WHAT THIS TASK INVOLVES
For the entries below, repeat exactly each line starting with the one that contains "t = min(max(y - (Y1 - r), 0), r)" and going on through the one that contains "0.058, -0.1, 0.2))", and no others.

[[ RECORD SET open ]]

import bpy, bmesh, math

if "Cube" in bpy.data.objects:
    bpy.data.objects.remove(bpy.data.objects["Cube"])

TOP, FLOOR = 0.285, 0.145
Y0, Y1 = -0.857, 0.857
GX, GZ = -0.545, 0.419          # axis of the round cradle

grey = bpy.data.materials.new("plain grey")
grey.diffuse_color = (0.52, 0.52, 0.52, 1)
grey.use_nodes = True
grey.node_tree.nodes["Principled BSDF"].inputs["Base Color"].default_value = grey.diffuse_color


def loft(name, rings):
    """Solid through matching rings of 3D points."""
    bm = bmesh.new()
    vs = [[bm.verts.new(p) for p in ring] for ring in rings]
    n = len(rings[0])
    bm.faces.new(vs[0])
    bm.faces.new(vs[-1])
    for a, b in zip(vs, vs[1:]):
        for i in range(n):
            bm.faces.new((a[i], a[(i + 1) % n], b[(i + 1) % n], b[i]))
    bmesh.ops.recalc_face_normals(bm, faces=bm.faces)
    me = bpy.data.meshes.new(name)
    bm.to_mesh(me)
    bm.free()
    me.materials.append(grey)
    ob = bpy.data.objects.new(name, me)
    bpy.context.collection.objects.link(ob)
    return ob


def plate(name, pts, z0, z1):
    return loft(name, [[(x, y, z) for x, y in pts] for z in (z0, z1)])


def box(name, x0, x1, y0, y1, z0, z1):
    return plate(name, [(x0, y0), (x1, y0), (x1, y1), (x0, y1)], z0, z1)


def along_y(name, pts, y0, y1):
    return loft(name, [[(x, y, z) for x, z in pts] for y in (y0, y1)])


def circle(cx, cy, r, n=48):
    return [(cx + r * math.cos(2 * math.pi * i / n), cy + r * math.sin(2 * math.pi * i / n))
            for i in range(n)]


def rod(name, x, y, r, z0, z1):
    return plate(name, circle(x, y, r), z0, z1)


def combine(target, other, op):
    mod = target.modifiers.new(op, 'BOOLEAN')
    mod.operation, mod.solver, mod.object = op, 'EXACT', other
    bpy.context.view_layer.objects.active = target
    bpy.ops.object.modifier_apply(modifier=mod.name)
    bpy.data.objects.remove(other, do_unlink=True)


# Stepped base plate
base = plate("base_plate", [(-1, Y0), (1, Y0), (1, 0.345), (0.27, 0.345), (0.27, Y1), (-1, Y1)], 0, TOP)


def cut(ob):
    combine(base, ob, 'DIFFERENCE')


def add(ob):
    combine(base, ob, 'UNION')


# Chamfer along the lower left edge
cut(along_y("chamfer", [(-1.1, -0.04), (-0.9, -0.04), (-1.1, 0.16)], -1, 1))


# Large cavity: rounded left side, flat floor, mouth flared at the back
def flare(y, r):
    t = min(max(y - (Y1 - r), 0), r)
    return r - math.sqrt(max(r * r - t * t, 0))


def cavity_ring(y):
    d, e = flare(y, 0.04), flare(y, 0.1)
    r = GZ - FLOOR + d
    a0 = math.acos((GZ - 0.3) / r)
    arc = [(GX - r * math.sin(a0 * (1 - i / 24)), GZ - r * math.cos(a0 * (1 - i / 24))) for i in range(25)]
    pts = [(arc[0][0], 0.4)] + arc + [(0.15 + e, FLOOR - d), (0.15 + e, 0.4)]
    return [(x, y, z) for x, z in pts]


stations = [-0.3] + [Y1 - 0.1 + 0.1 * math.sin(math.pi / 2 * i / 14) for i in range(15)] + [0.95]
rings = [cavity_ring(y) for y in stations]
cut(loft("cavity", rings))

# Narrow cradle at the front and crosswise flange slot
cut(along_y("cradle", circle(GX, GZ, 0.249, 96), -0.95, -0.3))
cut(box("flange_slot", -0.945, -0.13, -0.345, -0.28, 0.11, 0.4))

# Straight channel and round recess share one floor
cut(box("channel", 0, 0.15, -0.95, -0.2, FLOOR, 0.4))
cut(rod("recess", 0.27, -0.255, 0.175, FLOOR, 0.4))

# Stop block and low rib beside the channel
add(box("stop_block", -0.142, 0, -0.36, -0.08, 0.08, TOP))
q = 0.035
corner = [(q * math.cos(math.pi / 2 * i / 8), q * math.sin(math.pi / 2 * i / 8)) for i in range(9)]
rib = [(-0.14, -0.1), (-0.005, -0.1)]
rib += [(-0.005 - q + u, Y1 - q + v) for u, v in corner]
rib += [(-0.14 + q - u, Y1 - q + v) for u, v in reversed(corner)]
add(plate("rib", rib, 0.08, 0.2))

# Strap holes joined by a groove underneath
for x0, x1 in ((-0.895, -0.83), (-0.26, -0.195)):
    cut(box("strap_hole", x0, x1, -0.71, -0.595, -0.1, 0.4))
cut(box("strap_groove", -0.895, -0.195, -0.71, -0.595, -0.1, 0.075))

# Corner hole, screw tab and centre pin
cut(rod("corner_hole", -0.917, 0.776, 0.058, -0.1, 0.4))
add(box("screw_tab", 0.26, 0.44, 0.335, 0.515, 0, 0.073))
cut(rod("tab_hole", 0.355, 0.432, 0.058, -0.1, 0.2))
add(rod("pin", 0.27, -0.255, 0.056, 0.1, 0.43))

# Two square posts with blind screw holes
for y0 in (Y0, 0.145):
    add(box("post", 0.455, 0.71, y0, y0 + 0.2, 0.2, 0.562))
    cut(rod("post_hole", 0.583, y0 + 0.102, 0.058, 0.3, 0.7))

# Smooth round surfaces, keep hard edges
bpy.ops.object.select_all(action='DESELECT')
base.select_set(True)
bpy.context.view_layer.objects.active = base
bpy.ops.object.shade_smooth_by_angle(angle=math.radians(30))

[[ RECORD SET closed ]]

RESPONSE TO THIS EXERCISE
    t = min(max(y - (Y1 - r), 0), r)
    return r - math.sqrt(max(r * r - t * t, 0))


def cavity_ring(y):
    d, e = flare(y, 0.04), flare(y, 0.1)
    r = GZ - FLOOR + d
    a0 = math.acos((GZ - 0.3) / r)
    arc = [(GX - r * math.sin(a0 * (1 - i / 24)), GZ - r * math.cos(a0 * (1 - i / 24))) for i in range(25)]
    pts = [(arc[0][0], 0.4)] + arc + [(0.15 + e, FLOOR - d), (0.15 + e, 0.4)]
    return [(x, y, z) for x, z in pts]


stations = [-0.3] + [Y1 - 0.1 + 0.1 * math.sin(math.pi / 2 * i / 14) for i in range(15)] + [0.95]
rings = [cavity_ring(y) for y in stations]
cut(loft("cavity", rings))

# Narrow cradle at the front and crosswise flange slot
cut(along_y("cradle", circle(GX, GZ, 0.249, 96), -0.95, -0.3))
cut(box("flange_slot", -0.945, -0.13, -0.345, -0.28, 0.11, 0.4))

# Straight channel and round recess share one floor
cut(box("channel", 0, 0.15, -0.95, -0.2, FLOOR, 0.4))
cut(rod("recess", 0.27, -0.255, 0.175, FLOOR, 0.4))

# Stop block and low rib beside the channel
add(box("stop_block", -0.142, 0, -0.36, -0.08, 0.08, TOP))
q = 0.035
corner = [(q * math.cos(math.pi / 2 * i / 8), q * math.sin(math.pi / 2 * i / 8)) for i in range(9)]
rib = [(-0.14, -0.1), (-0.005, -0.1)]
rib += [(-0.005 - q + u, Y1 - q + v) for u, v in corner]
rib += [(-0.14 + q - u, Y1 - q + v) for u, v in reversed(corner)]
add(plate("rib", rib, 0.08, 0.2))

# Strap holes joined by a groove underneath
for x0, x1 in ((-0.895, -0.83), (-0.26, -0.195)):
    cut(box("strap_hole", x0, x1, -0.71, -0.595, -0.1, 0.4))
cut(box("strap_groove", -0.895, -0.195, -0.71, -0.595, -0.1, 0.075))

# Corner hole, screw tab and centre pin
cut(rod("corner_hole", -0.917, 0.776, 0.058, -0.1, 0.4))
add(box("screw_tab", 0.26, 0.44, 0.335, 0.515, 0, 0.073))
cut(rod("tab_hole", 0.355, 0.432, 0.058, -0.1, 0.2))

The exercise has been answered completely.